Bipartisan bill supports modified criteria for crime expungement

A bipartisan group of state lawmakers has revived a proposal to change Wisconsin’s criteria for wiping past criminal past convictions from public view, according to Wisconsin Public Radio.  

Expungement can currently be requested only if the crime was committed by an individual under the age of 25; a bill sponsored by Republican state Rep. David Steffen would remove that age requirement. Certain crimes, however, would be ineligible for expungement, including stalking, violation of a domestic abuse restraining order, criminal trespassing, criminal damage to a business, and tragic offenses. 
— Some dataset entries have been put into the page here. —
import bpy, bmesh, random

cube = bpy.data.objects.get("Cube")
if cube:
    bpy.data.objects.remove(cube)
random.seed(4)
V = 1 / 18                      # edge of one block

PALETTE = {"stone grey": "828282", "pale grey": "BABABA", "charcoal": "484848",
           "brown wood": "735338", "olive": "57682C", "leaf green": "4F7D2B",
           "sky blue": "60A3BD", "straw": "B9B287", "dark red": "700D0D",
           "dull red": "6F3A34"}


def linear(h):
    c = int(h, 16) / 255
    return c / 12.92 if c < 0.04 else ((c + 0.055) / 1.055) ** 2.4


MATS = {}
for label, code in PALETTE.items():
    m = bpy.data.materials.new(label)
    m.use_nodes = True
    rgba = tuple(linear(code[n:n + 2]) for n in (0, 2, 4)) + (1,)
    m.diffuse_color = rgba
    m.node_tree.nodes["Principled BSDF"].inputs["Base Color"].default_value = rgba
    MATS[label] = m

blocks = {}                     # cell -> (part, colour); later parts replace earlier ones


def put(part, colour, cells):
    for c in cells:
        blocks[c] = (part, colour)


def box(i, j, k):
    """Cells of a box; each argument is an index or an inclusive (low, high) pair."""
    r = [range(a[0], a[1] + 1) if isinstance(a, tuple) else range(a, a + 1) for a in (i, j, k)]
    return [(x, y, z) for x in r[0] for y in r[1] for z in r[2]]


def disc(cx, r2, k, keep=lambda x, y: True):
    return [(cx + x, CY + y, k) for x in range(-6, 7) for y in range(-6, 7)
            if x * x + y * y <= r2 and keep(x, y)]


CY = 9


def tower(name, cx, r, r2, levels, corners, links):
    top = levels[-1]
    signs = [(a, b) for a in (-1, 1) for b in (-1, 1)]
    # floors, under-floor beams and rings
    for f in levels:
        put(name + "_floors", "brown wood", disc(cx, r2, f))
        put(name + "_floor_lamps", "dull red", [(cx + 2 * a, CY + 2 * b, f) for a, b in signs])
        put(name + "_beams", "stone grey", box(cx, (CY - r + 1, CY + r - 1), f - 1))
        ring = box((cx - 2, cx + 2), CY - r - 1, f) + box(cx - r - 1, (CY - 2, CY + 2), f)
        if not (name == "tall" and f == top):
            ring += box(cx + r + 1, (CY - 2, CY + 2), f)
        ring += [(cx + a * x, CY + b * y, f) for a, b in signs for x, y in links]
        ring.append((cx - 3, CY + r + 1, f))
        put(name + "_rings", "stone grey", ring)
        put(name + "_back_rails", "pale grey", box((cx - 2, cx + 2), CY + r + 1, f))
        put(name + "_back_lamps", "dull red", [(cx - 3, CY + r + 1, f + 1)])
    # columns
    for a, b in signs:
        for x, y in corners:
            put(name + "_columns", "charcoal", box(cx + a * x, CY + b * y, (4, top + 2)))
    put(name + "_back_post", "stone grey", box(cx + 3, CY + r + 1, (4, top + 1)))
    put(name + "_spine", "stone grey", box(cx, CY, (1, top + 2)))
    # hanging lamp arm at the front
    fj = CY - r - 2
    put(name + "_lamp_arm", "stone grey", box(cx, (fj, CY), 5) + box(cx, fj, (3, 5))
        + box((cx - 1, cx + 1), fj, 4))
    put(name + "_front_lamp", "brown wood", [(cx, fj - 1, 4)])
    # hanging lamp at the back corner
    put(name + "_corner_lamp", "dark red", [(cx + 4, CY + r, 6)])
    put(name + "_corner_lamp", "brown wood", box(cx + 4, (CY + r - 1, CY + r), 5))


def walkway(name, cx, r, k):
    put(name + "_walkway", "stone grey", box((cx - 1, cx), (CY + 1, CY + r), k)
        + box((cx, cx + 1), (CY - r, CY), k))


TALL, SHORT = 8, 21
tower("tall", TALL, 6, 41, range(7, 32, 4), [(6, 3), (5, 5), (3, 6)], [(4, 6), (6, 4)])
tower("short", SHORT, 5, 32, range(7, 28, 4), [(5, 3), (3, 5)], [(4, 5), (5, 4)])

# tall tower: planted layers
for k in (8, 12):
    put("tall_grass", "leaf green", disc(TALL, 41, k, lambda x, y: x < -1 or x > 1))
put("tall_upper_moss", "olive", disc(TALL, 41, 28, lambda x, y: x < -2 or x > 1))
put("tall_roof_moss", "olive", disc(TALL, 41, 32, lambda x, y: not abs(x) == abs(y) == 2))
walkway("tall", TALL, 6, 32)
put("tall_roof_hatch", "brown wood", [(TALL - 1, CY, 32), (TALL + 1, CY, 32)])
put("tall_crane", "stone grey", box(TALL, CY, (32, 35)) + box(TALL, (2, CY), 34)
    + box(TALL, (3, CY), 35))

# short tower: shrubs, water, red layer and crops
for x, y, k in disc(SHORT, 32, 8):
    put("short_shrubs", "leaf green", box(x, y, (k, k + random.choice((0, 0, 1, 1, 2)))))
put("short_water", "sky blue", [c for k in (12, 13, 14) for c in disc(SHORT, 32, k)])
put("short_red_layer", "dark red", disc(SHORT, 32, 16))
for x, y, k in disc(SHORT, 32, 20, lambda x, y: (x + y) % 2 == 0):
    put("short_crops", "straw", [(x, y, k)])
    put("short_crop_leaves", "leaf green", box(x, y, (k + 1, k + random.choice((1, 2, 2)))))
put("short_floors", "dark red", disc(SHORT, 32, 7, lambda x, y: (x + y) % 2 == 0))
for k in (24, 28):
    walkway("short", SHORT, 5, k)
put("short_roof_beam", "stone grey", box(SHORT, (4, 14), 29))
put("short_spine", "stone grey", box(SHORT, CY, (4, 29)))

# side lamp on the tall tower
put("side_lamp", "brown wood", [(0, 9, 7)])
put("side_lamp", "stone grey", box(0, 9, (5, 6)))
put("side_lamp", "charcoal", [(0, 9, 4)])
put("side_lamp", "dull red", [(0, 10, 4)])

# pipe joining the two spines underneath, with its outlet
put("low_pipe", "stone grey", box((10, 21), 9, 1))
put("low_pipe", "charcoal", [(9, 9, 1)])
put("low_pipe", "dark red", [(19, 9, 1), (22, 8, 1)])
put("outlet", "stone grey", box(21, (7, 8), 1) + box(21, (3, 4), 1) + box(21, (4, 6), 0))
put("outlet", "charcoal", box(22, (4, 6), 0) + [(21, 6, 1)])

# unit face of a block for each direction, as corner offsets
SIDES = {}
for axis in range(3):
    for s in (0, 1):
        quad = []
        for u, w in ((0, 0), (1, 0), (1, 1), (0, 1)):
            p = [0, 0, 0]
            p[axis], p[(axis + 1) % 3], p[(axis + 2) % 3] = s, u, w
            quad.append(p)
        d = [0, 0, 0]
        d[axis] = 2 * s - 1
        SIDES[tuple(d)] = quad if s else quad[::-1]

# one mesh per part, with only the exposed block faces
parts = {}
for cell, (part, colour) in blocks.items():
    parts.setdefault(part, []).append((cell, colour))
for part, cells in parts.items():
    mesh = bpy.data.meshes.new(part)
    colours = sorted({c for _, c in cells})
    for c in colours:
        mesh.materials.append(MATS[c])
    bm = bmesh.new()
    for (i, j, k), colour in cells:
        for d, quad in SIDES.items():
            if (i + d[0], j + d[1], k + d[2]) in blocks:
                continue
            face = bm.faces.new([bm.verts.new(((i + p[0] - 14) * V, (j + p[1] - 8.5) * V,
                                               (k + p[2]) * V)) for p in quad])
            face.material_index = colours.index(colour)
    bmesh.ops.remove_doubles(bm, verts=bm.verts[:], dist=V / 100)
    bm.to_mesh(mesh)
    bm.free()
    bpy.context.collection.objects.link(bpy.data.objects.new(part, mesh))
Applications for expungement would only be allowed when at least a year has passed following the completion of a sentence, including community supervision and the payment of court fees and restitution. Additionally, expungement would only be possible for crimes other than violent felonies and would require no past felony convictions, as the law currently specifies. 
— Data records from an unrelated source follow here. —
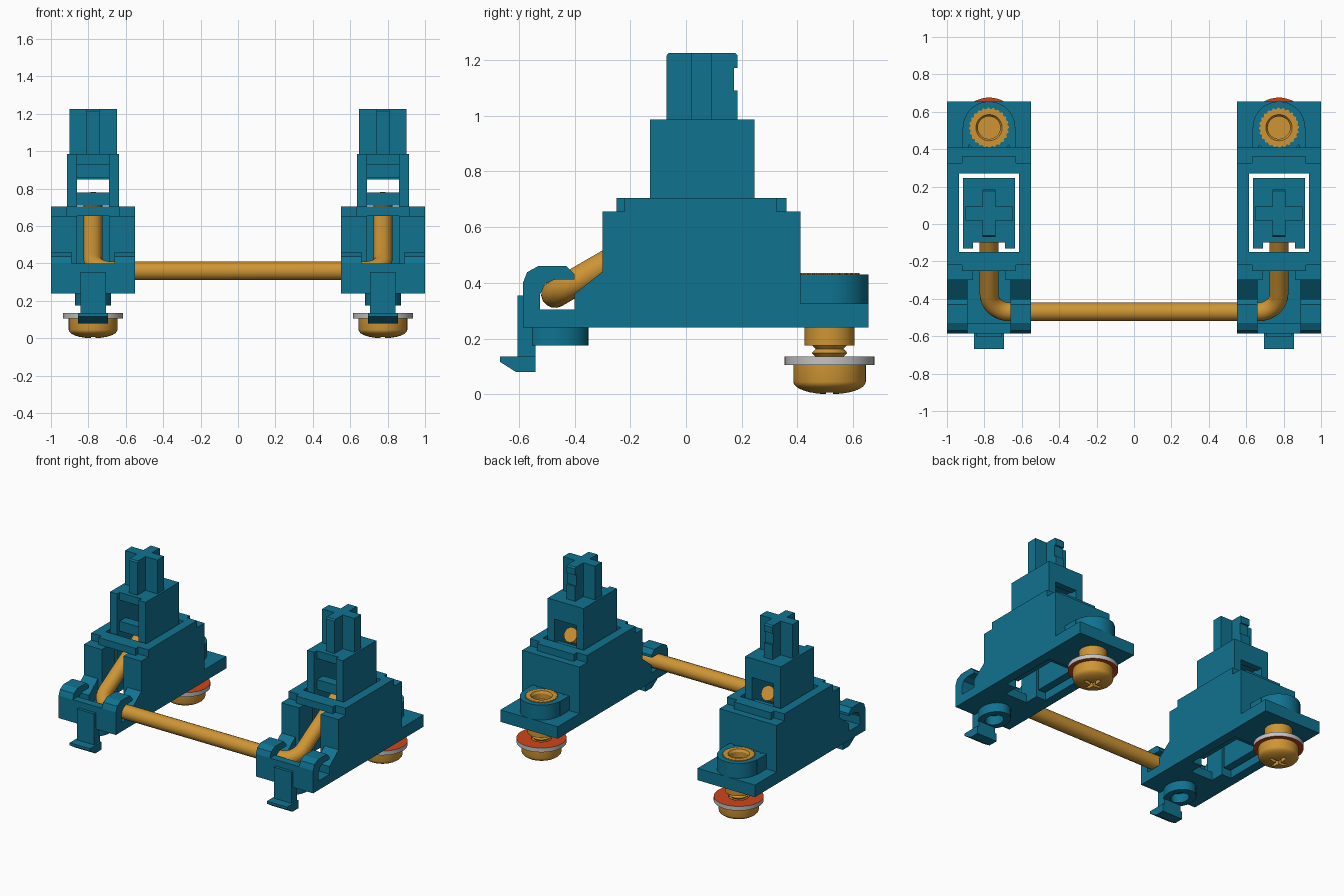
import bpy, bmesh, math
from mathutils import Vector

cube = bpy.data.objects.get("Cube")
if cube:
    bpy.data.objects.remove(cube, do_unlink=True)

CX = 0.775      # distance of each unit from the middle
SY = 0.515      # y of the screw axis


def material(name, rgb):
    m = bpy.data.materials.new(name)
    m.use_nodes = True
    m.diffuse_color = (*rgb, 1)
    m.node_tree.nodes["Principled BSDF"].inputs["Base Color"].default_value = (*rgb, 1)
    return m


TEAL = material("teal plastic", (0.005, 0.17, 0.28))
GOLD = material("gold metal", (0.62, 0.30, 0.035))
GREY = material("grey edge", (0.55, 0.55, 0.55))
ORANGE = material("orange washer face", (0.62, 0.06, 0.01))


def box(bm, x, y, z):
    """Box from three (low, high) ranges."""
    prism(bm, [(y[0], z[0]), (y[1], z[0]), (y[1], z[1]), (y[0], z[1])], x[0], x[1])


def pair(bm, x, y, z):
    """Box on both sides of the unit's centre plane."""
    box(bm, x, y, z)
    box(bm, (-x[1], -x[0]), y, z)


def prism(bm, profile, x0, x1):
    """Extrude a (y, z) profile along x."""
    a = [bm.verts.new((x0, y, z)) for y, z in profile]
    b = [bm.verts.new((x1, y, z)) for y, z in profile]
    bm.faces.new(a)
    bm.faces.new(b[::-1])
    n = len(a)
    for i in range(n):
        bm.faces.new((a[i], b[i], b[(i + 1) % n], a[(i + 1) % n]))


def lathe(bm, profile, y, segs=48, closed=False, knurl=0.0, sy=1.0):
    """Revolve (radius, z) points about a vertical axis at the given y."""
    rings = []
    for r, z in profile:
        ring = []
        for i in range(segs):
            a = 2 * math.pi * i / segs
            k = r - (knurl if r > 0.1 and i % 4 > 1 else 0)
            ring.append(bm.verts.new((k * math.cos(a), y + sy * k * math.sin(a), z)))
        rings.append(ring)
    if closed:
        rings.append(rings[0])
    else:
        bm.faces.new(rings[0])
        bm.faces.new(rings[-1])
    for p, q in zip(rings, rings[1:]):
        for i in range(segs):
            j = (i + 1) % segs
            bm.faces.new((p[i], p[j], q[j], q[i]))


def make(name, bm, mats, smooth=False):
    bmesh.ops.recalc_face_normals(bm, faces=bm.faces)
    me = bpy.data.meshes.new(name)
    bm.to_mesh(me)
    bm.free()
    for m in mats:
        me.materials.append(m)
    ob = bpy.data.objects.new("left_" + name, me)
    bpy.context.collection.objects.link(ob)
    ob.location.x = CX
    if smooth:
        activate(ob)
        bpy.ops.object.shade_smooth_by_angle(angle=math.radians(35))
    return ob


def activate(ob):
    bpy.ops.object.select_all(action='DESELECT')
    ob.select_set(True)
    bpy.context.view_layer.objects.active = ob


parts = []

# Housing: open shaft with a slotted front and a stepped rim
bm = bmesh.new()
pair(bm, (0.16, 0.225), (-0.15, 0.27), (0.24, 0.655))
pair(bm, (0.085, 0.225), (-0.30, -0.15), (0.24, 0.655))
box(bm, (-0.225, 0.225), (0.27, 0.41), (0.24, 0.655))
pair(bm, (0.16, 0.225), (-0.22, 0.325), (0.655, 0.705))
box(bm, (-0.16, 0.16), (-0.22, -0.15), (0.655, 0.705))
box(bm, (-0.16, 0.16), (0.27, 0.325), (0.655, 0.705))
box(bm, (-0.145, 0.145), (-0.25, -0.22), (0.655, 0.705))
box(bm, (-0.145, 0.145), (0.325, 0.36), (0.655, 0.705))
# Floor and low front wall under the wire
box(bm, (-0.115, 0.115), (-0.585, -0.25), (0.24, 0.30))
box(bm, (-0.115, 0.115), (-0.585, -0.53), (0.30, 0.40))
# Rear mounting plate with corner fillers beside the boss
box(bm, (-0.225, 0.225), (0.41, 0.655), (0.24, 0.325))
pair(bm, (0.107, 0.145), (0.41, SY), (0.325, 0.43))
parts.append(make("housing", bm, [TEAL]))

# Wire clips: C-shaped hooks that open to the rear, with sloped cheeks
clip = [(-0.30, 0.24), (-0.585, 0.24), (-0.585, 0.40), (-0.57, 0.438), (-0.53, 0.46),
        (-0.43, 0.46), (-0.40, 0.43), (-0.40, 0.412), (-0.47, 0.412), (-0.505, 0.397),
        (-0.523, 0.36), (-0.523, 0.305), (-0.40, 0.305), (-0.40, 0.36), (-0.30, 0.44)]
bm = bmesh.new()
for s in (-1, 1):
    prism(bm, clip, s * 0.115, s * 0.225)
parts.append(make("wire_clips", bm, [TEAL]))

# Latch tab with hooked foot
bm = bmesh.new()
prism(bm, [(-0.58, 0.355), (-0.605, 0.355), (-0.605, 0.12), (-0.54, 0.12),
           (-0.54, 0.26), (-0.58, 0.26)], -0.068, 0.068)
prism(bm, [(-0.605, 0.135), (-0.668, 0.135), (-0.668, 0.117), (-0.61, 0.08),
           (-0.54, 0.08), (-0.54, 0.135)], -0.08, 0.08)
parts.append(make("latch_tab", bm, [TEAL]))

# Locating ring below the floor
bm = bmesh.new()
lathe(bm, [(0.097, 0.175), (0.097, 0.245), (0.055, 0.245), (0.055, 0.175)],
      -0.467, closed=True, sy=1.2)
parts.append(make("locating_ring", bm, [TEAL], True))

# Screw boss
bm = bmesh.new()
lathe(bm, [(0.14, 0.24), (0.14, 0.43), (0.095, 0.43), (0.095, 0.24)], SY, closed=True)
parts.append(make("screw_boss", bm, [TEAL], True))

# Stem: hollow slider with an open front and a rear window
bm = bmesh.new()
pair(bm, (0.085, 0.14), (-0.13, 0.245), (0.28, 0.985))
box(bm, (-0.085, 0.085), (-0.10, 0.245), (0.93, 0.985))
box(bm, (-0.085, 0.085), (0.20, 0.245), (0.85, 0.93))
box(bm, (-0.085, 0.085), (0.20, 0.245), (0.28, 0.68))
box(bm, (-0.085, 0.085), (0.02, 0.20), (0.86, 0.93))
box(bm, (-0.085, 0.085), (-0.10, -0.03), (0.71, 0.78))
parts.append(make("stem", bm, [TEAL]))

# Cross-shaped post, its rear arm notched
bm = bmesh.new()
prism(bm, [(-0.07, 0.985), (0.185, 0.985), (0.185, 1.09), (0.173, 1.09), (0.173, 1.17),
           (0.185, 1.17), (0.185, 1.215), (0.177, 1.225), (-0.062, 1.225), (-0.07, 1.215)],
     -0.034, 0.034)
pair(bm, (0.034, 0.127), (0.02, 0.094), (0.985, 1.225))
parts.append(make("cross_post", bm, [TEAL]))

# Knurled threaded insert
bm = bmesh.new()
lathe(bm, [(0.09, 0.175), (0.09, 0.24), (0.107, 0.245), (0.107, 0.435), (0.07, 0.435),
           (0.06, 0.42), (0.06, 0.175)], SY, segs=96, closed=True, knurl=0.007)
parts.append(make("threaded_insert", bm, [GOLD]))

# Screw: domed head and ridged shank
dome = [(0.13 * math.sin(a), 0.045 - 0.045 * math.cos(a))
        for a in (math.pi / 2 * i / 8 for i in range(1, 9))]
shank = [(0.064 if i % 2 else 0.05, 0.105 + 0.0145 * i) for i in range(20)]
bm = bmesh.new()
lathe(bm, dome + [(0.13, 0.105)] + shank, SY)
screw = make("screw", bm, [GOLD], True)

# Cross recess cut into the underside of the head
bm = bmesh.new()
box(bm, (-0.065, 0.065), (SY - 0.012, SY + 0.012), (-0.05, 0.035))
recess_a = make("recess_a", bm, [GOLD])
bm = bmesh.new()
box(bm, (-0.012, 0.012), (SY - 0.065, SY + 0.065), (-0.05, 0.035))
recess_b = make("recess_b", bm, [GOLD])
bpy.context.view_layer.update()
for cutter in (recess_a, recess_b):
    cutter.hide_render = True
    mod = screw.modifiers.new("recess", 'BOOLEAN')
    mod.operation = 'DIFFERENCE'
    mod.solver = 'EXACT'
    mod.object = cutter
    activate(screw)
    bpy.ops.object.modifier_move_to_index(modifier=mod.name, index=0)
    bpy.ops.object.modifier_apply(modifier=mod.name)
    bpy.data.objects.remove(cutter, do_unlink=True)
parts.append(screw)

# Washer: orange faces, grey outer edge
bm = bmesh.new()
lathe(bm, [(0.161, 0.105), (0.161, 0.135), (0.066, 0.135), (0.066, 0.105)], SY, closed=True)
bm.normal_update()
for f in bm.faces:
    f.material_index = 1 if abs(f.normal.z) > 0.5 else 0
parts.append(make("washer", bm, [GREY, ORANGE], True))

# Second unit
for ob in parts:
    twin = ob.copy()
    twin.name = ob.name.replace("left_", "right_")
    twin.location.x = -CX
    bpy.context.collection.objects.link(twin)

# Wire: cross bar with two raised arms, round bends between them
R = 0.11
arm = Vector((0, math.cos(math.radians(30)), math.sin(math.radians(30))))
corner = Vector((CX, -0.47, 0.36))
half = [corner + arm * 0.76]
for i in range(13):
    t = math.pi / 2 * i / 12
    half.append(corner + Vector((-R * (1 - math.cos(t)), 0, 0)) + arm * R * (1 - math.sin(t)))
path = half + [Vector((-p.x, p.y, p.z)) for p in reversed(half)]
cu = bpy.data.curves.new("wire", 'CURVE')
cu.dimensions = '3D'
cu.bevel_depth = 0.05
cu.bevel_resolution = 6
cu.use_fill_caps = True
sp = cu.splines.new('POLY')
sp.points.add(len(path) - 1)
for pt, p in zip(sp.points, path):
    pt.co = (*p, 1)
cu.materials.append(GOLD)
wire = bpy.data.objects.new("wire", cu)
bpy.context.collection.objects.link(wire)
activate(wire)
bpy.ops.object.convert(target='MESH')
bpy.ops.object.shade_smooth_by_angle(angle=math.radians(35))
Under the new bill, expungement could not be used as grounds for denying a person employment or disqualification from professional licensing. The proposed changes would also allow a judge to make the decision on expungement once a sentence has been served, rather than at the time of sentencing.  

Supporters of the proposal include the American Civil Liberties Union, the Wisconsin State Public Defender, the Badger Institute, and employer groups like Wisconsin Independent Businesses. Previous versions of the proposal have cleared the state Assembly but faced opposition in the Senate.